The phrase that Jesus uttered was a common bedtime prayer taught to every Jewish child. It would be similar to one of our childhood prayers, “Now I lay me down to sleep. I pray the Lord my soul to keep.” Every night a child went to bed in Israel, they would kneel and say, “Into your hands I commit my spirit.” Jesus not only dies with Scripture in his mouth but with a child’s prayer on His lips.
This passage from Psalm 31 was often recited at the evening offering in the Temple. Here’s the picture. As the priests were preparing to sacrifice lambs at around 3pm, people were speaking this section of Scripture. Jesus, the Lamb of God, who had taken our sins with Him to the Cross and was one breath away from making the final payment, shouted loud enough for everyone to hear, “Father, into your hands I commit my spirit.”
3. Jesus Surrendered Himself to the Safety of the Father.
Jesus voluntarily gives Himself to the Father. Every word of this verse is important.
a. Father. While Jesus quotes Psalm 31, He adds something - the term of endearment and relationship, “Father.” This shows the bond of love that He has with the One who sent Him. Jesus begins his cries from the cross with a prayer to his Father as He pleads with Him to forgive the sins of those who have crucified Him. His final cry is likewise directed to the Father.
His relationship with the Father has existed from all eternity. Now that His work on earth is finishing, He can’t wait to return home.
Jesus loved to use the word, “Father.” His first recorded sentence - Luke 2: 49: “Didn't you know I had to be in my Father’s house?” In his first formal teaching time on the Sermon on the Mount, He speaks of His Father 17 times.

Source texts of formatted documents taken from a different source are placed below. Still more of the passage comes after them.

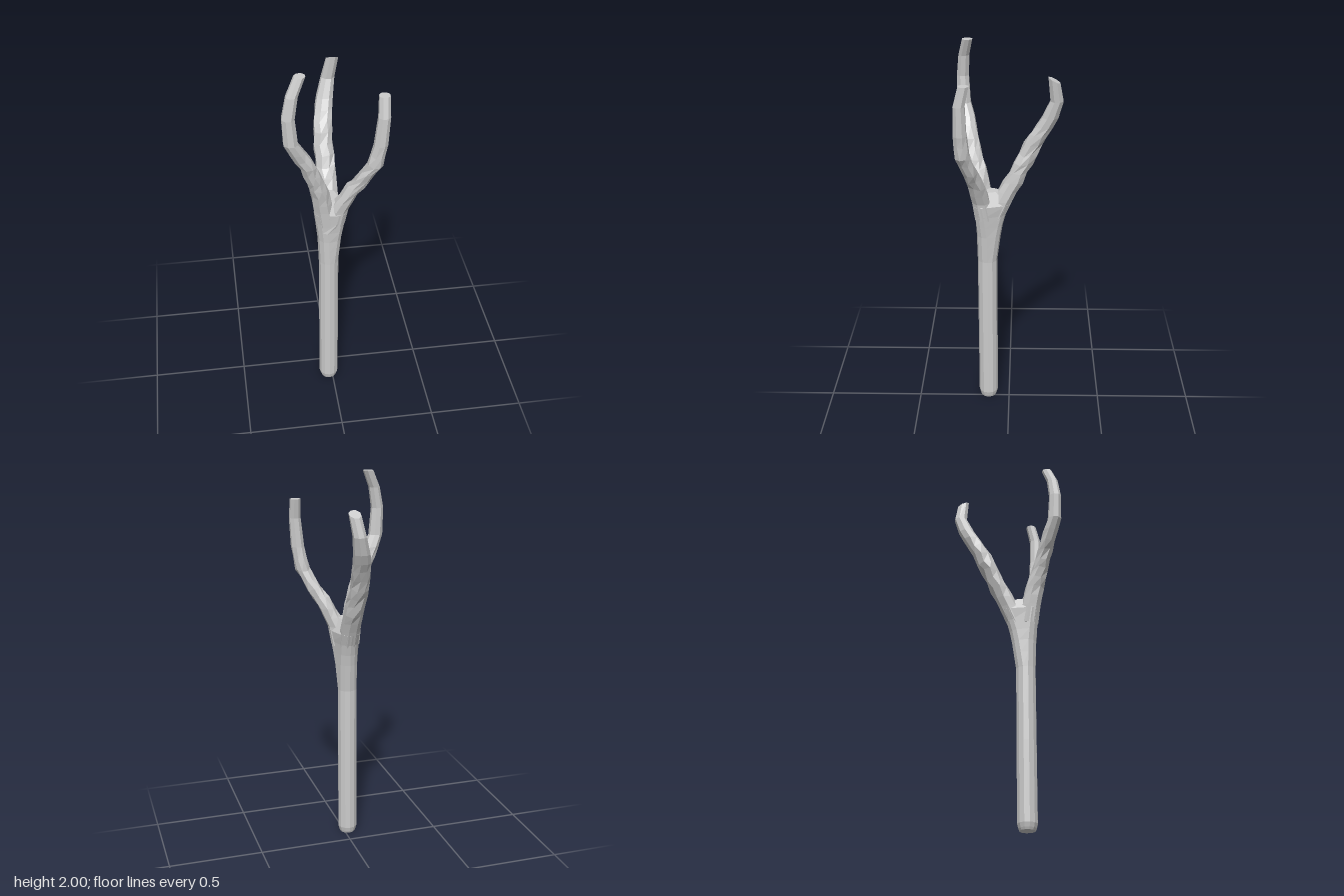
import * as THREE from 'three';

const material = new THREE.MeshStandardMaterial({ color: 0xcccccc, flatShading: true, side: THREE.DoubleSide });

// Branch centre lines: [x, y, z, radius] of level cross-sections
const paths = {
  rightBranch: [
    [-0.02, 0.85, 0.115, 0.052], [-0.025, 1.0, 0.118, 0.053], [-0.035, 1.1, 0.125, 0.053], [-0.05, 1.2, 0.138, 0.051],
    [-0.066, 1.3, 0.155, 0.049], [-0.095, 1.4, 0.178, 0.043], [-0.132, 1.5, 0.2, 0.041], [-0.185, 1.6, 0.22, 0.04],
    [-0.215, 1.66, 0.236, 0.036], [-0.225, 1.8, 0.24, 0.032], [-0.205, 1.91, 0.232, 0.029], [-0.165, 2.0, 0.212, 0.027],
  ],
  leftBranch: [
    [-0.02, 0.85, 0.115, 0.052], [-0.005, 1.0, 0.118, 0.051], [0.01, 1.1, 0.128, 0.05], [0.028, 1.2, 0.143, 0.048],
    [0.073, 1.3, 0.163, 0.045], [0.135, 1.4, 0.193, 0.04], [0.19, 1.5, 0.225, 0.037],
    [0.213, 1.62, 0.234, 0.034], [0.225, 1.77, 0.235, 0.03], [0.227, 1.87, 0.212, 0.027],
  ],
  backBranch: [
    [-0.02, 0.85, 0.115, 0.052], [-0.015, 1.0, 0.095, 0.052], [-0.012, 1.1, 0.075, 0.05], [-0.01, 1.2, 0.032, 0.051],
    [-0.012, 1.3, -0.018, 0.05], [-0.018, 1.4, -0.072, 0.049], [-0.017, 1.5, -0.122, 0.047], [-0.005, 1.6, -0.178, 0.045],
    [0.005, 1.65, -0.205, 0.042], [0.025, 1.74, -0.236, 0.034], [0.045, 1.85, -0.221, 0.031],
  ],
};

let seed = 7;
const noise = () => (seed = (seed * 16807) % 2147483647) / 2147483647 - 0.5;

// Interpolated cross-section of a branch at height y
function sectionAt(path, y) {
  const next = path.findIndex(p => p[1] > y);
  if (next < 0) return path.at(-1);
  const from = path[next - 1], to = path[next];
  const t = (y - from[1]) / (to[1] - from[1]);
  return from.map((v, k) => v + (to[k] - v) * t);
}

const centreOf = ring => [0, 1, 2].map(k => ring.reduce((s, p) => s + p[k], 0) / ring.length);

// Skin a stack of rings and close both ends
function loft(name, rings) {
  const n = rings[0].length;
  const pos = rings.flat(2);
  const index = [];
  for (let j = 0; j < rings.length - 1; j++) {
    for (let i = 0; i < n; i++) {
      const a = j * n + i, b = j * n + (i + 1) % n;
      index.push(a, a + n, b, b, a + n, b + n);
    }
  }
  pos.push(...centreOf(rings[0]), ...centreOf(rings.at(-1)));
  const base = rings.length * n;
  for (let i = 0; i < n; i++) {
    const k = (i + 1) % n, t = base - n;
    index.push(base, i, k, base + 1, t + k, t + i);
  }
  const geometry = new THREE.BufferGeometry();
  geometry.setAttribute('position', new THREE.Float32BufferAttribute(pos, 3));
  geometry.setIndex(index);
  geometry.computeVertexNormals();
  const mesh = new THREE.Mesh(geometry, material);
  mesh.name = name;
  return mesh;
}

// Trunk: round below, then the outline wrapped around all three branches
function makeTrunk() {
  const n = 12, rings = [];
  const circle = (y, r) => Array.from({ length: n }, (_, i) => {
    const a = (i / n) * Math.PI * 2;
    return [-0.02 + Math.cos(a) * r, y, 0.115 + Math.sin(a) * r];
  });
  rings.push(circle(0, 0.041), circle(0.012, 0.046), circle(0.035, 0.052), circle(0.45, 0.052));
  for (const y of [0.85, 0.93, 1.0, 1.06, 1.12, 1.18]) {
    const sections = Object.values(paths).map(p => sectionAt(p, y));
    rings.push(Array.from({ length: n }, (_, i) => {
      const a = (i / n) * Math.PI * 2, c = Math.cos(a), s = Math.sin(a);
      const reach = q => q[0] * c + q[2] * s + q[3];
      const far = sections.reduce((m, q) => (reach(q) > reach(m) ? q : m));
      return [far[0] + c * far[3], y, far[2] + s * far[3]];
    }));
  }
  // Fork web, drawn in between the branches
  const last = rings.at(-1), mid = centreOf(last);
  rings.push(last.map(([x, , z]) => [mid[0] + (x - mid[0]) * 0.55, 1.25, mid[2] + (z - mid[2]) * 0.55 + 0.015]));
  return loft('trunk', rings);
}

// Branch: knobbly near the fork, smooth toward the tip
function makeBranch(name, path) {
  const n = 8, rings = [];
  const knots = path.map(p => p[1]).filter(y => y >= 1.1);
  const heights = knots.flatMap((y, i) => (y < 1.58 ? [y, (y + knots[i + 1]) / 2] : [y]));
  heights.forEach((y, j) => {
    const [x, , z, r] = sectionAt(path, y);
    const rough = y > 1.27 && y < 1.59;
    const twist = rough ? (j % 2 ? 0.1 : -0.1) : 0;
    const tilt = name === 'backBranch' && j === heights.length - 1 ? 0.5 : 0;
    rings.push(Array.from({ length: n }, (_, i) => {
      const a = ((i + 0.5) / n) * Math.PI * 2 + twist;
      const q = r * (rough ? 1.03 + noise() * 0.13 : 1.03);
      const dy = rough ? noise() * 0.02 : Math.sin(a) * q * tilt;
      return [x + Math.cos(a) * q, y + dy, z + Math.sin(a) * q];
    }));
  });
  return loft(name, rings);
}

export function createModel() {
  const group = new THREE.Group();
  group.name = 'forkedStaff';
  group.add(makeTrunk());
  for (const [name, path] of Object.entries(paths)) group.add(makeBranch(name, path));
  return group;
}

In his final discourse found in John 14-16, Jesus lovingly uses the word “Father” 45 times! And with his final breath, He once again shouts out to His Father.
b. Into your hands. Just as the 6th day of creation was followed by a day of rest, so too the Savior’s 6th utterance, “It is finished” is followed by shout 7 as He puts Himself in a place of rest in the Father’s hands.
c. I commit. Means to place something with someone for protection. It was used when depositing valuables into a safe place. At the end of his life, the Apostle Paul used this word when he said in 2 Timothy 1: 12: “…I know whom I have believed, and am convinced that He is able to guard what I have entrusted to Him for that day.” When He commits Himself to the Father, Jesus is entrusting Himself into the Father’s hands, never again to be at the mercy of the hands of wicked men.
d. My spirit. Now that His physical life is over, Jesus is committing His spirit to the Father for safekeeping. This is a good reminder for us that our bodies were never designed to last forever. We’re all wearing out and running down. When our time here on earth is over, our bodies go into the grave, but our spirit will live forever. Jesus teaches us that death is the door by which we are admitted into the presence of the King.
Upon death, we should not say, “He departed.” Instead, we should say, “He arrived.”
Concluding Questions v. 46b
If you want to live…and die like Jesus did, then make sure you can answer these questions.